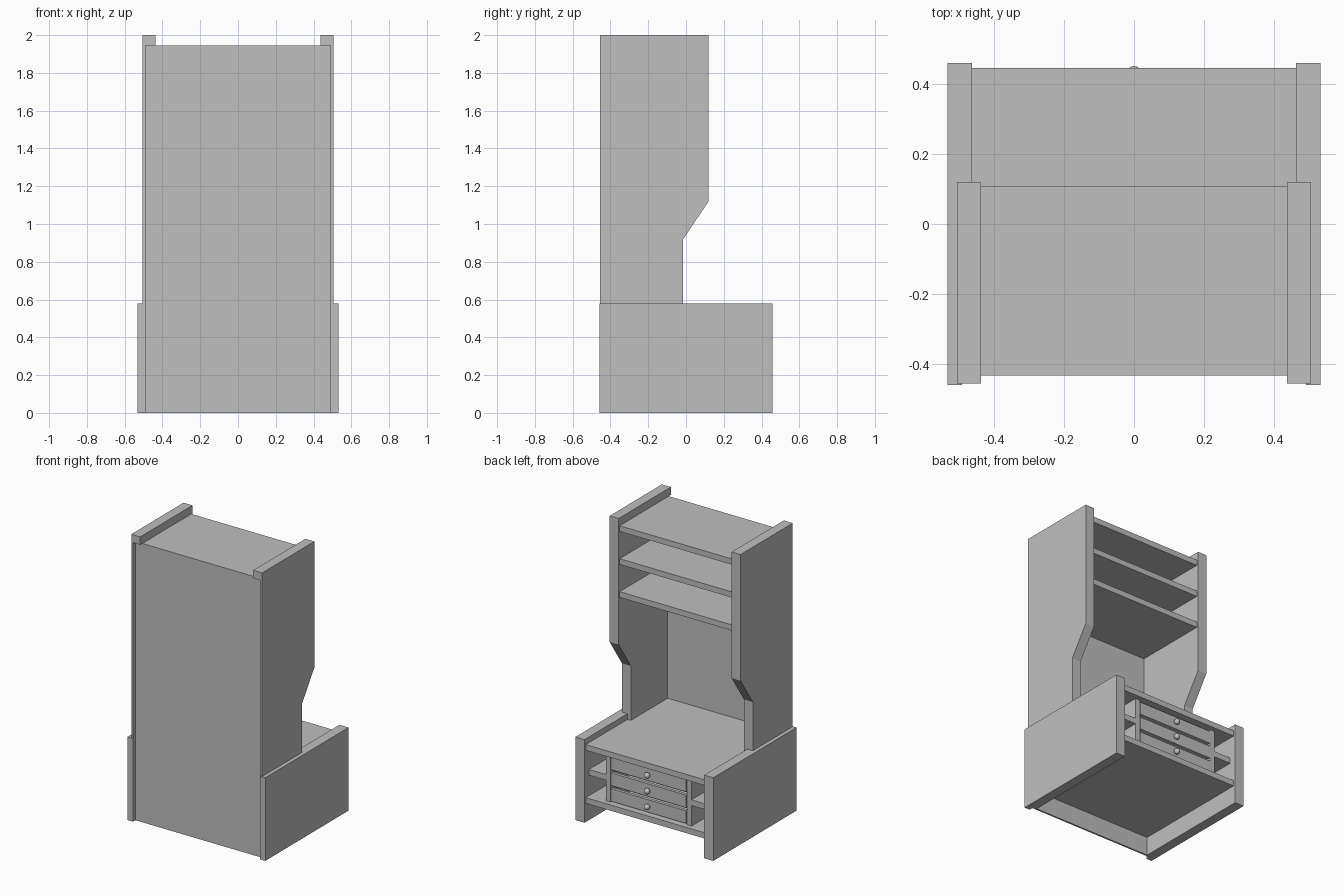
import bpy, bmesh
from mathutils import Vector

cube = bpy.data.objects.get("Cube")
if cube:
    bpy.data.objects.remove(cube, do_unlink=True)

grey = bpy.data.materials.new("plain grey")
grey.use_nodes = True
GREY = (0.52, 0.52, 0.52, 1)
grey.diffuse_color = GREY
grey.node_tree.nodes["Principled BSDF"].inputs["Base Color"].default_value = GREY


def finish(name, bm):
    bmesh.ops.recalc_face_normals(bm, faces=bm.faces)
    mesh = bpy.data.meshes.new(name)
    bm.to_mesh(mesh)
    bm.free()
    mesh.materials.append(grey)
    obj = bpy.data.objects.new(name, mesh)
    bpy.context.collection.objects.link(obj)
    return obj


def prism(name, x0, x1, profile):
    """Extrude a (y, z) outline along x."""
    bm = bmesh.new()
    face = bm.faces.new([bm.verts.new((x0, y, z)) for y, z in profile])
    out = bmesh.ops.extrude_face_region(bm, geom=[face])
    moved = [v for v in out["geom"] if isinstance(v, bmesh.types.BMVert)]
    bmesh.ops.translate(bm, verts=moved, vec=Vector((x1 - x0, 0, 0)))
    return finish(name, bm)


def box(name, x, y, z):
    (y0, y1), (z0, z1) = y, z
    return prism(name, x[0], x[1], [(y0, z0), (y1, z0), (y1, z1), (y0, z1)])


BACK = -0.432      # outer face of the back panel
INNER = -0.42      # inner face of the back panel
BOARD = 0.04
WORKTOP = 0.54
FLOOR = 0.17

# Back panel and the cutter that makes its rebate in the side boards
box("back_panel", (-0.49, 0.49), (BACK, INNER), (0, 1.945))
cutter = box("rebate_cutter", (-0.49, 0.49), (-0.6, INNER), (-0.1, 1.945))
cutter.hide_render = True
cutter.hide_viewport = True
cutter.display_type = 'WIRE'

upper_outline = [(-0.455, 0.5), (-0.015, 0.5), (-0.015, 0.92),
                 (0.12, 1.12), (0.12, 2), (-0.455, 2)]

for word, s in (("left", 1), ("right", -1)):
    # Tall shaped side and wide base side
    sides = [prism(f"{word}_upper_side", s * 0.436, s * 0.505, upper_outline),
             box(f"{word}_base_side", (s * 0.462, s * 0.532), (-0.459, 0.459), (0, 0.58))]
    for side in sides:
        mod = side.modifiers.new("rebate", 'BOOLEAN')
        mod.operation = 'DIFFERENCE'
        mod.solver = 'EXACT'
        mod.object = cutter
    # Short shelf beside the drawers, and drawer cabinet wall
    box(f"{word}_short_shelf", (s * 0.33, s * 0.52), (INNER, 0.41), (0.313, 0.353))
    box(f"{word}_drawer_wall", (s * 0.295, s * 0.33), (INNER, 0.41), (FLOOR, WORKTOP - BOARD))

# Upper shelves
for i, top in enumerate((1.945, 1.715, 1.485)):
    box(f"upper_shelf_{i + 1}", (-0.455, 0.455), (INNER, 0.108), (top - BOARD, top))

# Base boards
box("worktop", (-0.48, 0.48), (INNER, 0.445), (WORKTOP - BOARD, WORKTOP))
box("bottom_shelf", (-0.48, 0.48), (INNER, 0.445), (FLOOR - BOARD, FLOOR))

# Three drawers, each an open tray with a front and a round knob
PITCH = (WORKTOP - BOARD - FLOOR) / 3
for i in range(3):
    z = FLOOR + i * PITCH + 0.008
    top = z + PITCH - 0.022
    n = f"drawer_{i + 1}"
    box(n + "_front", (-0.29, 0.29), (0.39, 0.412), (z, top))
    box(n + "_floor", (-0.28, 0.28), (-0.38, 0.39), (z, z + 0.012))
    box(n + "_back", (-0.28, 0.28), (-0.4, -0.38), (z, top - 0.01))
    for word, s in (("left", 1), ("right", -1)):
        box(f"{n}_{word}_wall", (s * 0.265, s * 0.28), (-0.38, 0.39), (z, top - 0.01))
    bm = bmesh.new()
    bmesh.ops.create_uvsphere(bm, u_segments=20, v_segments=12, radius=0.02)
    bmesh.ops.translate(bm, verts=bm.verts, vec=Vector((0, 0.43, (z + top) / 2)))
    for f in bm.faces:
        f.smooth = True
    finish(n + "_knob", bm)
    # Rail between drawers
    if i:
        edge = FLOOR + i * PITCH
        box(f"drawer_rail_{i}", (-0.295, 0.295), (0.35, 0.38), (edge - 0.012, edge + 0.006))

※

_EXERCISE DESCRIPTION_. Omitting the pictures, copy each record above exactly as it stands.

_TASK ANSWER_.
import bpy, bmesh
from mathutils import Vector

cube = bpy.data.objects.get("Cube")
if cube:
    bpy.data.objects.remove(cube, do_unlink=True)

grey = bpy.data.materials.new("plain grey")
grey.use_nodes = True
GREY = (0.52, 0.52, 0.52, 1)
grey.diffuse_color = GREY
grey.node_tree.nodes["Principled BSDF"].inputs["Base Color"].default_value = GREY


def finish(name, bm):
    bmesh.ops.recalc_face_normals(bm, faces=bm.faces)
    mesh = bpy.data.meshes.new(name)
    bm.to_mesh(mesh)
    bm.free()
    mesh.materials.append(grey)
    obj = bpy.data.objects.new(name, mesh)
    bpy.context.collection.objects.link(obj)
    return obj


def prism(name, x0, x1, profile):
    """Extrude a (y, z) outline along x."""
    bm = bmesh.new()
    face = bm.faces.new([bm.verts.new((x0, y, z)) for y, z in profile])
    out = bmesh.ops.extrude_face_region(bm, geom=[face])
    moved = [v for v in out["geom"] if isinstance(v, bmesh.types.BMVert)]
    bmesh.ops.translate(bm, verts=moved, vec=Vector((x1 - x0, 0, 0)))
    return finish(name, bm)


def box(name, x, y, z):
    (y0, y1), (z0, z1) = y, z
    return prism(name, x[0], x[1], [(y0, z0), (y1, z0), (y1, z1), (y0, z1)])


BACK = -0.432      # outer face of the back panel
INNER = -0.42      # inner face of the back panel
BOARD = 0.04
WORKTOP = 0.54
FLOOR = 0.17

# Back panel and the cutter that makes its rebate in the side boards
box("back_panel", (-0.49, 0.49), (BACK, INNER), (0, 1.945))
cutter = box("rebate_cutter", (-0.49, 0.49), (-0.6, INNER), (-0.1, 1.945))
cutter.hide_render = True
cutter.hide_viewport = True
cutter.display_type = 'WIRE'

upper_outline = [(-0.455, 0.5), (-0.015, 0.5), (-0.015, 0.92),
                 (0.12, 1.12), (0.12, 2), (-0.455, 2)]

for word, s in (("left", 1), ("right", -1)):
    # Tall shaped side and wide base side
    sides = [prism(f"{word}_upper_side", s * 0.436, s * 0.505, upper_outline),
             box(f"{word}_base_side", (s * 0.462, s * 0.532), (-0.459, 0.459), (0, 0.58))]
    for side in sides:
        mod = side.modifiers.new("rebate", 'BOOLEAN')
        mod.operation = 'DIFFERENCE'
        mod.solver = 'EXACT'
        mod.object = cutter
    # Short shelf beside the drawers, and drawer cabinet wall
    box(f"{word}_short_shelf", (s * 0.33, s * 0.52), (INNER, 0.41), (0.313, 0.353))
    box(f"{word}_drawer_wall", (s * 0.295, s * 0.33), (INNER, 0.41), (FLOOR, WORKTOP - BOARD))

# Upper shelves
for i, top in enumerate((1.945, 1.715, 1.485)):
    box(f"upper_shelf_{i + 1}", (-0.455, 0.455), (INNER, 0.108), (top - BOARD, top))

# Base boards
box("worktop", (-0.48, 0.48), (INNER, 0.445), (WORKTOP - BOARD, WORKTOP))
box("bottom_shelf", (-0.48, 0.48), (INNER, 0.445), (FLOOR - BOARD, FLOOR))

# Three drawers, each an open tray with a front and a round knob
PITCH = (WORKTOP - BOARD - FLOOR) / 3
for i in range(3):
    z = FLOOR + i * PITCH + 0.008
    top = z + PITCH - 0.022
    n = f"drawer_{i + 1}"
    box(n + "_front", (-0.29, 0.29), (0.39, 0.412), (z, top))
    box(n + "_floor", (-0.28, 0.28), (-0.38, 0.39), (z, z + 0.012))
    box(n + "_back", (-0.28, 0.28), (-0.4, -0.38), (z, top - 0.01))
    for word, s in (("left", 1), ("right", -1)):
        box(f"{n}_{word}_wall", (s * 0.265, s * 0.28), (-0.38, 0.39), (z, top - 0.01))
    bm = bmesh.new()
    bmesh.ops.create_uvsphere(bm, u_segments=20, v_segments=12, radius=0.02)
    bmesh.ops.translate(bm, verts=bm.verts, vec=Vector((0, 0.43, (z + top) / 2)))
    for f in bm.faces:
        f.smooth = True
    finish(n + "_knob", bm)
    # Rail between drawers
    if i:
        edge = FLOOR + i * PITCH
        box(f"drawer_rail_{i}", (-0.295, 0.295), (0.35, 0.38), (edge - 0.012, edge + 0.006))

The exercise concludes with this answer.